▸ What is expected: Go over the data and copy out each line with "rows" in it.

Document images with source code
↓

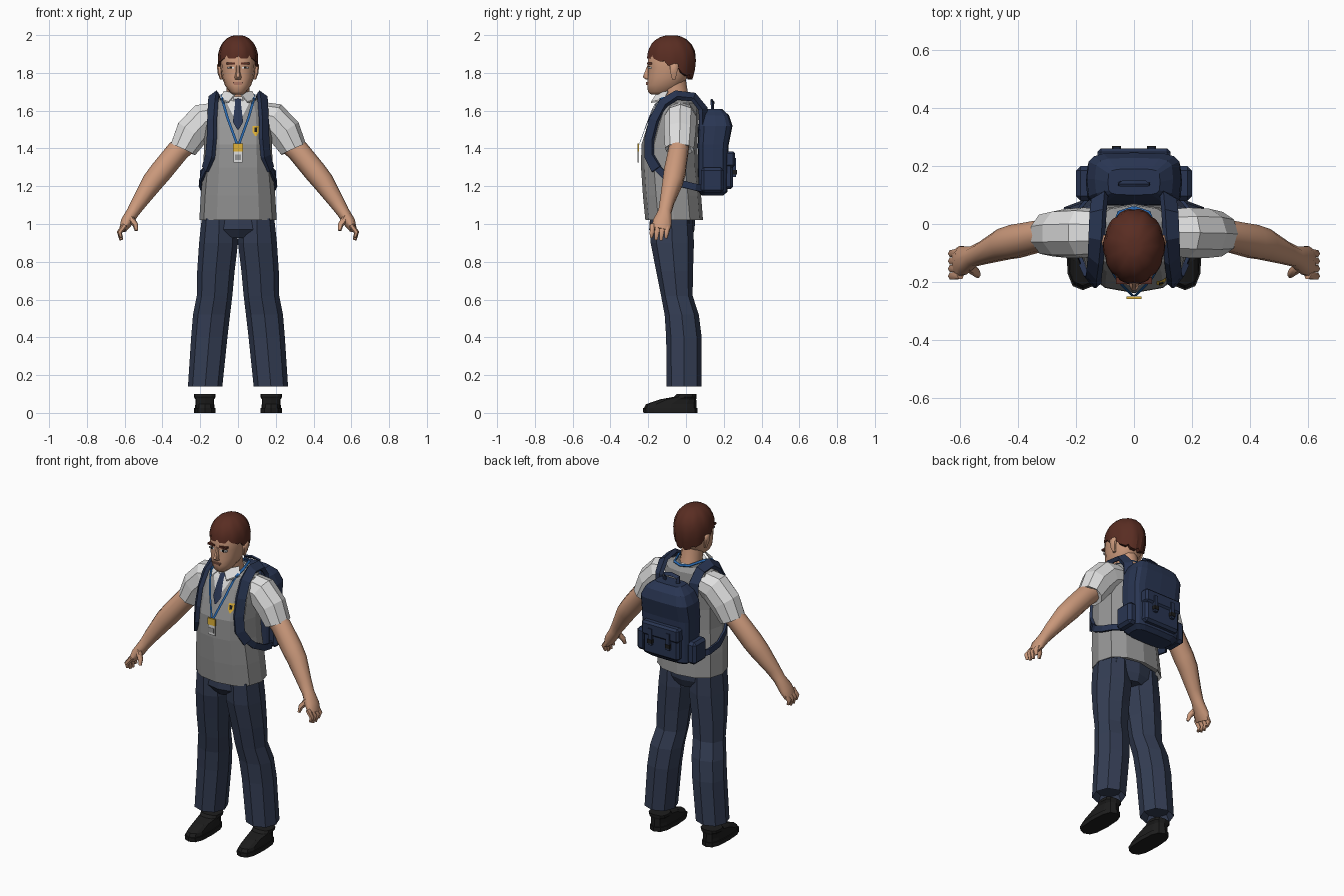
import bpy, bmesh, math
from mathutils import Vector
from mathutils.bvhtree import BVHTree

COLORS = {
    "skin": (0.60, 0.32, 0.20), "lip": (0.42, 0.19, 0.13), "hair": (0.10, 0.026, 0.016),
    "trouser_navy": (0.034, 0.047, 0.088), "pack_navy": (0.022, 0.036, 0.085),
    "vest_grey": (0.30, 0.30, 0.30), "shirt_white": (0.74, 0.74, 0.74),
    "black": (0.012, 0.012, 0.012), "lanyard_blue": (0.02, 0.13, 0.40), "yellow": (0.75, 0.45, 0.04)}
MATS = {}
for key, c in COLORS.items():
    MATS[key] = bpy.data.materials.new(key)
    MATS[key].diffuse_color = (*c, 1)


def finish(name, bm, mat, smooth=None):
    bmesh.ops.recalc_face_normals(bm, faces=bm.faces)
    me = bpy.data.meshes.new(name)
    bm.to_mesh(me)
    me.materials.append(MATS[mat])
    ob = bpy.data.objects.new(name, me)
    bpy.context.collection.objects.link(ob)
    if smooth:
        bpy.ops.object.select_all(action='DESELECT')
        bpy.context.view_layer.objects.active = ob
        ob.select_set(True)
        bpy.ops.object.shade_smooth_by_angle(angle=math.radians(smooth))
    return ob


def skin_rings(rings, caps=True):
    bm = bmesh.new()
    vs = [[bm.verts.new(p) for p in r] for r in rings]
    n = len(vs[0])
    for a, b in zip(vs, vs[1:]):
        for i in range(n):
            bm.faces.new((a[i], a[(i + 1) % n], b[(i + 1) % n], b[i]))
    if caps:
        bm.faces.new(vs[0])
        bm.faces.new(vs[-1])
    return bm


def spow(v, p):
    return math.copysign(abs(v) ** (2 / p), v)


def loft(name, rows, mat, n=8, p=2, smooth=None, twist=0):
    """Horizontal rings: z, centre x, half width, front y, back y."""
    rings = []
    for z, x, rx, y0, y1 in rows:
        ring = []
        for i in range(n):
            a = 2 * math.pi * (i + twist) / n
            ring.append((x + rx * spow(math.cos(a), p),
                         (y0 + y1) / 2 + (y1 - y0) / 2 * spow(math.sin(a), p), z))
        rings.append(ring)
    bm = skin_rings(rings)
    finish(name, bm, mat, smooth)
    return bm


def tube(name, pts, mat, n=8, smooth=None):
    """Limb along a path: x, y, z, radius in the front plane, radius in y."""
    P = [Vector(q[:3]) for q in pts]
    rings = []
    for i, q in enumerate(pts):
        t = (P[min(i + 1, len(P) - 1)] - P[max(i - 1, 0)]).normalized()
        u = t.cross(Vector((0, 1, 0))).normalized()
        v = u.cross(t)
        rings.append([P[i] + u * q[3] * math.cos(k * 2 * math.pi / n)
                      + v * q[4] * math.sin(k * 2 * math.pi / n) for k in range(n)])
    finish(name, skin_rings(rings), mat, smooth)


def box(name, x, y, z, mat, bevel=0.0):
    bm = bmesh.new()
    bmesh.ops.create_cube(bm, size=1)
    for v in bm.verts:
        v.co = [(r[0] + r[1]) / 2 + c * (r[1] - r[0]) for r, c in zip((x, y, z), v.co)]
    if bevel:
        bmesh.ops.bevel(bm, geom=bm.edges[:], offset=bevel, segments=1, affect='EDGES')
    finish(name, bm, mat)


def strap(name, pts, w, t, mat):
    """Flat band that hugs the torso."""
    P = [Vector(q) for q in pts]
    rings = []
    for i, q in enumerate(P):
        tan = (P[min(i + 1, len(P) - 1)] - P[max(i - 1, 0)]).normalized()
        nrm = q - Vector((0, -0.07, min(q.z, 1.5)))
        nrm = (nrm - tan * nrm.dot(tan)).normalized()
        a = tan.cross(nrm)
        rings.append([q + a * w * sa + nrm * t * sn
                      for sa, sn in ((-1, -1), (1, -1), (1, 1), (-1, 1))])
    finish(name, skin_rings(rings), mat)


# vest
torso = loft("vest", [
    (1.06, 0, .18, -.19, .07), (1.02, 0, .205, -.215, .09), (1.15, 0, .197, -.228, .08),
    (1.30, 0, .183, -.238, .065), (1.42, 0, .180, -.236, .06), (1.51, 0, .178, -.208, .065),
    (1.59, 0, .172, -.178, .07), (1.64, 0, .150, -.155, .065), (1.668, 0, .095, -.13, .045)],
    "vest_grey", n=12, p=2.3)
bvh = BVHTree.FromBMesh(torso)


def drape(name, rows, mat, off):
    """Strip laid on the chest: centre x, z, half width; subdivided to follow the cloth."""
    fine = []
    for a, b in zip(rows, rows[1:]):
        fine += [[a[j] + (b[j] - a[j]) * k / 4 for j in range(3)] for k in range(4)]
    fine.append(rows[-1])
    bm = bmesh.new()
    grid = []
    for x, z, h in fine:
        row = []
        for s in (-1, 0, 1):
            hit = bvh.ray_cast(Vector((x + s * h, -1, z)), Vector((0, 1, 0)))[0]
            y = hit.y if hit and hit.y < -.1 else -.12
            row.append(bm.verts.new((x + s * h, y - off, z)))
        grid.append(row)
    for a, b in zip(grid, grid[1:]):
        for i in (0, 1):
            bm.faces.new((a[i], a[i + 1], b[i + 1], b[i]))
    finish(name, bm, mat)


# shirt front, tie, chest emblem
drape("shirt_front", [(0, 1.665, .07), (0, 1.60, .04), (0, 1.54, .008)], "shirt_white", .004)
drape("tie", [(0, 1.675, .022), (0, 1.645, .015), (0, 1.54, .027), (0, 1.50, .004)], "pack_navy", .009)
drape("emblem", [(.094, 1.52, .017), (.094, 1.485, .016), (.094, 1.465, .003)], "yellow", .006)
drape("emblem_center", [(.094, 1.511, .008), (.094, 1.487, .007)], "black", .009)

# lanyard and badge
for s in (1, -1):
    drape("lanyard", [(s * .085, 1.665, .007), (s * .055, 1.56, .007), (s * .004, 1.42, .007)],
          "lanyard_blue", .013)
    strap("lanyard_neck", [(s * .085, -.14, 1.66), (s * .085, -.06, 1.685), (s * .05, .04, 1.68),
                           (0, .055, 1.675)], .007, .003, "lanyard_blue")
box("badge_clip", (-.026, .026), (-.258, -.250), (1.385, 1.425), "yellow")
box("badge_card", (-.024, .024), (-.256, -.250), (1.325, 1.385), "shirt_white")
box("badge_print", (-.016, .016), (-.258, -.255), (1.34, 1.368), "vest_grey")

# trousers and shoes
loft("trouser_seat", [(1.04, 0, .185, -.19, .05), (.97, 0, .197, -.195, .045),
                      (.925, 0, .10, -.165, .03)], "trouser_navy", p=2.4)
for s in (1, -1):
    legs = [(1.03, .10, .092, -.19, .035), (.90, .103, .103, -.187, .042), (.75, .117, .099, -.158, .037),
            (.62, .124, .094, -.132, .035), (.52, .140, .098, -.113, .068), (.40, .152, .096, -.105, .083),
            (.14, .174, .091, -.102, .083), (.18, .174, .07, -.08, .06)]
    loft("trouser_leg", [(z, s * x, r, a, b) for z, x, r, a, b in legs], "trouser_navy", p=2.2)
    loft("shoe_sole", [(0, s * .176, .058, -.226, .062), (.026, s * .176, .058, -.228, .062)],
         "black", n=12, p=2.8)
    loft("shoe_upper", [(.026, s * .176, .052, -.222, .056), (.046, s * .176, .050, -.212, .056),
                        (.072, s * .176, .050, -.135, .054), (.085, s * .176, .058, -.065, .056),
                        (.10, s * .176, .058, -.05, .056)], "black", n=12, p=2.8)

# sleeves, arms, hands
for s in (1, -1):
    tube("sleeve", [(s * .10, -.03, 1.575, .075, .08), (s * .18, -.03, 1.555, .092, .088),
                    (s * .245, -.032, 1.485, .092, .086), (s * .293, -.035, 1.395, .073, .078),
                    (s * .275, -.035, 1.42, .05, .055)], "shirt_white", n=9)
    tube("arm", [(s * .27, -.035, 1.43, .058, .055), (s * .32, -.04, 1.385, .06, .055),
                 (s * .41, -.06, 1.275, .060, .060), (s * .45, -.07, 1.225, .057, .056),
                 (s * .52, -.10, 1.12, .042, .040), (s * .555, -.112, 1.065, .034, .036),
                 (s * .59, -.125, 1.01, .032, .052), (s * .61, -.135, .97, .020, .050)],
         "skin", n=10, smooth=50)
    for k in range(4):
        y = -.098 - k * .026
        tip = (.927, .915, .917, .93)[k]
        tube("finger", [(s * .598, y, .995, .015, .015), (s * .628, y - .004, .955, .014, .014),
                        (s * .618, y - .008, tip, .009, .009)], "skin", n=6, smooth=60)
    tube("thumb", [(s * .572, -.145, 1.035, .019, .019), (s * .543, -.168, .995, .015, .015),
                   (s * .538, -.178, .965, .009, .009)], "skin", n=6, smooth=60)

# neck, collar
tube("neck", [(0, -.035, 1.61, .068, .07), (0, -.055, 1.69, .060, .065), (0, -.07, 1.77, .06, .068)],
     "skin", n=12, smooth=50)
loft("collar_band", [(1.64, 0, .085, -.15, .03), (1.675, 0, .075, -.145, .025),
                     (1.665, 0, .06, -.12, .01)], "shirt_white", n=10)
for s in (1, -1):
    bm = skin_rings([[(s * .012, -.155, 1.685 + d), (s * .075, -.095, 1.697 + d),
                      (s * .095, -.115, 1.655 + d), (s * .050, -.185, 1.640 + d)] for d in (0, .008)])
    finish("collar_wing", bm, "shirt_white")

# head and face
loft("head", [(1.685, 0, .028, -.185, -.10), (1.70, 0, .045, -.203, -.06), (1.735, 0, .070, -.207, -.02),
              (1.775, 0, .084, -.204, .01), (1.83, 0, .092, -.202, .025), (1.88, 0, .094, -.205, .03),
              (1.94, 0, .08, -.18, .02), (1.98, 0, .045, -.13, -.02)], "skin", n=14, p=2.3, smooth=45)
loft("nose", [(1.765, 0, .016, -.215, -.19), (1.778, 0, .018, -.232, -.19), (1.80, 0, .012, -.222, -.19),
              (1.84, 0, .009, -.206, -.19)], "skin", n=6, smooth=50)
box("upper_lip", (-.026, .026), (-.2105, -.2), (1.745, 1.751), "lip")
box("lower_lip", (-.020, .020), (-.2105, -.2), (1.736, 1.743), "lip")
for s in (1, -1):
    X = lambda a, b: tuple(sorted((s * a, s * b)))
    box("eye_white", X(.022, .056), (-.2, -.175), (1.822, 1.832), "shirt_white")
    box("iris", X(.033, .044), (-.203, -.18), (1.822, 1.833), "black")
    box("brow", X(.016, .062), (-.206, -.175), (1.844, 1.855), "hair")
    loft("ear", [(1.765, s * .088, .008, -.075, -.055), (1.80, s * .096, .012, -.085, -.045),
                 (1.84, s * .099, .013, -.09, -.035), (1.855, s * .095, .007, -.075, -.05)],
         "skin", n=6, smooth=60)

# hair: ridged cap with a jagged hairline
N, R = 40, 8
hair = []
for r in range(-1, R):
    ring = []
    for i in range(N):
        a = 2 * math.pi * i / N
        f = math.cos(a)
        low = 1.765 + .11 * min(1, (f + 1) / 1.7) + (.014 if i % 4 == 0 else 0)
        z = low + (1.998 - low) * math.sin(max(r, 0) / (R - 1) * math.pi / 2)
        h = (z - 1.87) / .13
        q = max(0.02, 1 - h ** 2.2) ** (1 / 2.2) if h > 0 else 1 - .22 * h * h
        q *= (.965 if (i + r // 3) % 4 == 0 else 1.0) * (.8 if r < 0 else 1)
        ring.append((.107 * q * math.sin(a), -.077 - .131 * q * f, z))
    hair.append(ring)
finish("hair", skin_rings(hair), "hair", smooth=25)

# backpack body, pockets, handle
loft("backpack", [(1.15, 0, .13, .085, .195), (1.17, 0, .158, .065, .22), (1.42, 0, .166, .062, .226),
                  (1.52, 0, .162, .065, .246), (1.575, 0, .135, .08, .228), (1.61, 0, .09, .10, .19)],
     "pack_navy", n=16, p=4.5)
box("front_pocket", (-.12, .12), (.2, .250), (1.185, 1.35), "pack_navy", .014)
box("pocket_flap", (-.126, .126), (.2, .260), (1.30, 1.385), "pack_navy", .012)
strap("handle", [(-.045, .14, 1.60), (-.045, .14, 1.645), (0, .14, 1.652), (.045, .14, 1.645),
                 (.045, .14, 1.60)], .011, .005, "pack_navy")
for s in (1, -1):
    box("side_pocket", tuple(sorted((s * .14, s * .20))), (.08, .20), (1.165, 1.30), "pack_navy", .016)
    box("buckle_strap", (s * .06 - .012, s * .06 + .012), (.24, .266), (1.25, 1.35), "pack_navy")
    box("buckle", (s * .06 - .015, s * .06 + .015), (.245, .269), (1.262, 1.285), "black")
    # shoulder straps
    path = [(.115, .095, 1.50), (.118, .09, 1.61), (.124, .04, 1.672), (.128, -.05, 1.682),
            (.132, -.12, 1.638), (.137, -.168, 1.55), (.139, -.192, 1.45), (.147, -.192, 1.36),
            (.170, -.155, 1.29)]
    strap("shoulder_strap", [(s * x, y, z) for x, y, z in path], .027, .012, "pack_navy")
    path = [(.160, -.175, 1.32), (.188, -.11, 1.255), (.201, -.03, 1.215), (.19, .05, 1.195), (.15, .10, 1.185)]
    strap("lower_strap", [(s * x, y, z) for x, y, z in path], .018, .006, "pack_navy")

↑

▸ Solved problem:
def loft(name, rows, mat, n=8, p=2, smooth=None, twist=0):
    for z, x, rx, y0, y1 in rows:
def drape(name, rows, mat, off):
    for a, b in zip(rows, rows[1:]):
    fine.append(rows[-1])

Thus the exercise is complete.